*** SOURCE MATERIAL Section Begins ***

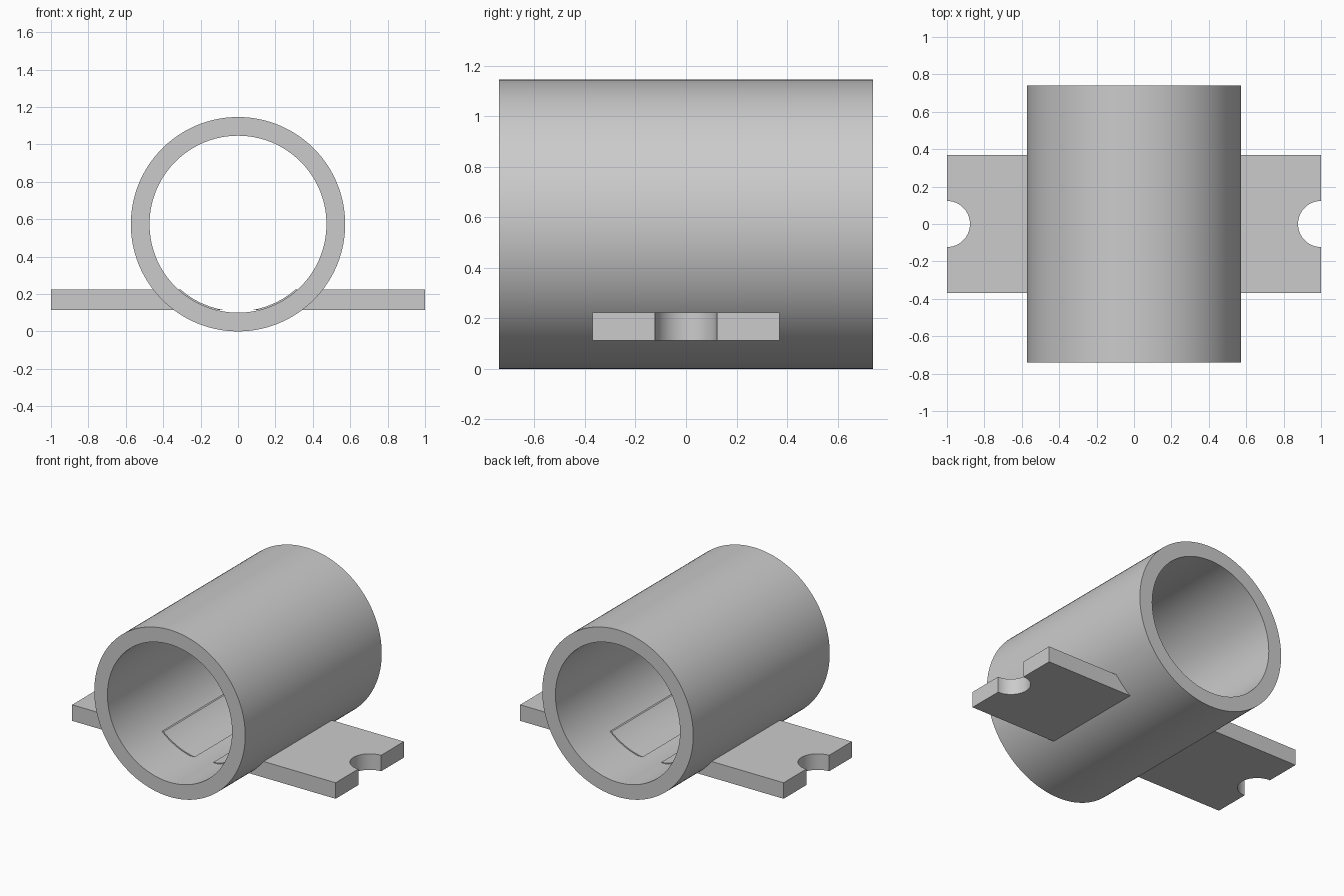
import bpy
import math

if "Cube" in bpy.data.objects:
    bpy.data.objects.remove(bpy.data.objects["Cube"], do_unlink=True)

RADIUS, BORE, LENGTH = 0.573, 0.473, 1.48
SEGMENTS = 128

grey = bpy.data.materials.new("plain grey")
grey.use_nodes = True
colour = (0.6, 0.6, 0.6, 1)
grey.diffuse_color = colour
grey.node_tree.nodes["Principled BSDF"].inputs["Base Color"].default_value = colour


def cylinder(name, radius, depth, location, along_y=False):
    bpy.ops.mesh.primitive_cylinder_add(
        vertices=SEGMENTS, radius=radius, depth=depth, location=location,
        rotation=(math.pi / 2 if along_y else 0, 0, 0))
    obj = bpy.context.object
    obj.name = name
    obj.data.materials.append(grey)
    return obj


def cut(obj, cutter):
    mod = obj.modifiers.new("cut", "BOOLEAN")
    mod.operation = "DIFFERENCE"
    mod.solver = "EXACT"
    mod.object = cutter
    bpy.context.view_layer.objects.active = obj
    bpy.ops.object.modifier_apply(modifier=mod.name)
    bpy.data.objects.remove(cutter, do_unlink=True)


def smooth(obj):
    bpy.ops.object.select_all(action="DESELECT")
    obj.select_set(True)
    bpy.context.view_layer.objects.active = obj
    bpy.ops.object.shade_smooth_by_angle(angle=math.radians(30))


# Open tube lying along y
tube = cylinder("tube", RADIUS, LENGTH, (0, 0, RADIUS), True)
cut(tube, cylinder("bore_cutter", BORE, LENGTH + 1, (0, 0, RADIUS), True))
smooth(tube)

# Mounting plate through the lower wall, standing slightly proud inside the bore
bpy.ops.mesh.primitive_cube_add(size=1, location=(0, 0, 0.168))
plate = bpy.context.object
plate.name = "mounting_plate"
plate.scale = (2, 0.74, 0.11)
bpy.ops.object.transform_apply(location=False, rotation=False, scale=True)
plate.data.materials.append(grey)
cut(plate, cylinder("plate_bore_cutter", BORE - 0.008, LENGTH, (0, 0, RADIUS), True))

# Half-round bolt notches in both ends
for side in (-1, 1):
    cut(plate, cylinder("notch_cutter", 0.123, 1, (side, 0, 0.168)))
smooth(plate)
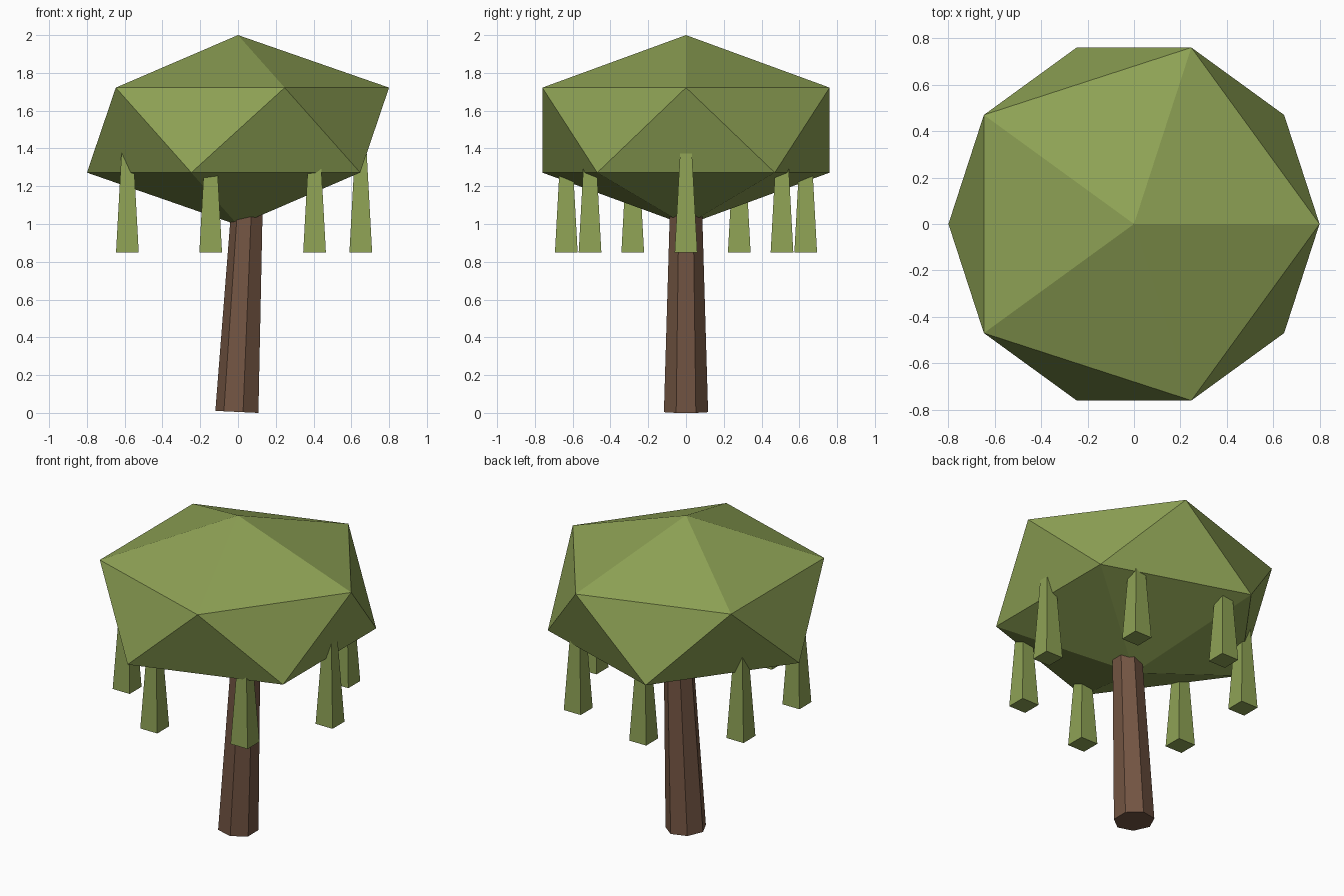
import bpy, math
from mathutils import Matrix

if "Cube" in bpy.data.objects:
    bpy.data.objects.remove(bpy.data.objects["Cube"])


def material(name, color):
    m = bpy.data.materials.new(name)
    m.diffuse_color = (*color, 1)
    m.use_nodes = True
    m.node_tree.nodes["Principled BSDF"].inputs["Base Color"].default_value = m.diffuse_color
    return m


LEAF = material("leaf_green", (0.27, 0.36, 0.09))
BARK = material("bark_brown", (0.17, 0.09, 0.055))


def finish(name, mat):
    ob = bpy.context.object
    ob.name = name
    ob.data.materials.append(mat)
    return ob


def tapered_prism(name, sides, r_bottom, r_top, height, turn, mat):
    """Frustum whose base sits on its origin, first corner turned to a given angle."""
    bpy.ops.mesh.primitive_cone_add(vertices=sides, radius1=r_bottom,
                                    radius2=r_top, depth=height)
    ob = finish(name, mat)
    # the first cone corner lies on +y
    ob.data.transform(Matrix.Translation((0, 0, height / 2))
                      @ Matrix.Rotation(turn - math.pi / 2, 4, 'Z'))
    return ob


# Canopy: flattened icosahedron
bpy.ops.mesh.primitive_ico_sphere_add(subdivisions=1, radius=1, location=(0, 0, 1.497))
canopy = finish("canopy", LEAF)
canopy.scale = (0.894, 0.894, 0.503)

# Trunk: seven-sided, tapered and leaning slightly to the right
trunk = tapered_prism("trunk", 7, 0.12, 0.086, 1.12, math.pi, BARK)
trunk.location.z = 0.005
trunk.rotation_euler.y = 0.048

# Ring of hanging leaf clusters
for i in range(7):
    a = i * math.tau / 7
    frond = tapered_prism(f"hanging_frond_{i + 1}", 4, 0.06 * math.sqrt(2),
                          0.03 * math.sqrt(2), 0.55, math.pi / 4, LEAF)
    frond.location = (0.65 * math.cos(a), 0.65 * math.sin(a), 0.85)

*** SOURCE MATERIAL Section Ends ***

• GOAL OF THE EXERCISE
Take every line above where "True" appears and copy it.

• FINISHED EXERCISE
    bpy.data.objects.remove(bpy.data.objects["Cube"], do_unlink=True)
grey.use_nodes = True
    bpy.data.objects.remove(cutter, do_unlink=True)
    obj.select_set(True)
tube = cylinder("tube", RADIUS, LENGTH, (0, 0, RADIUS), True)
cut(tube, cylinder("bore_cutter", BORE, LENGTH + 1, (0, 0, RADIUS), True))
bpy.ops.object.transform_apply(location=False, rotation=False, scale=True)
cut(plate, cylinder("plate_bore_cutter", BORE - 0.008, LENGTH, (0, 0, RADIUS), True))
    m.use_nodes = True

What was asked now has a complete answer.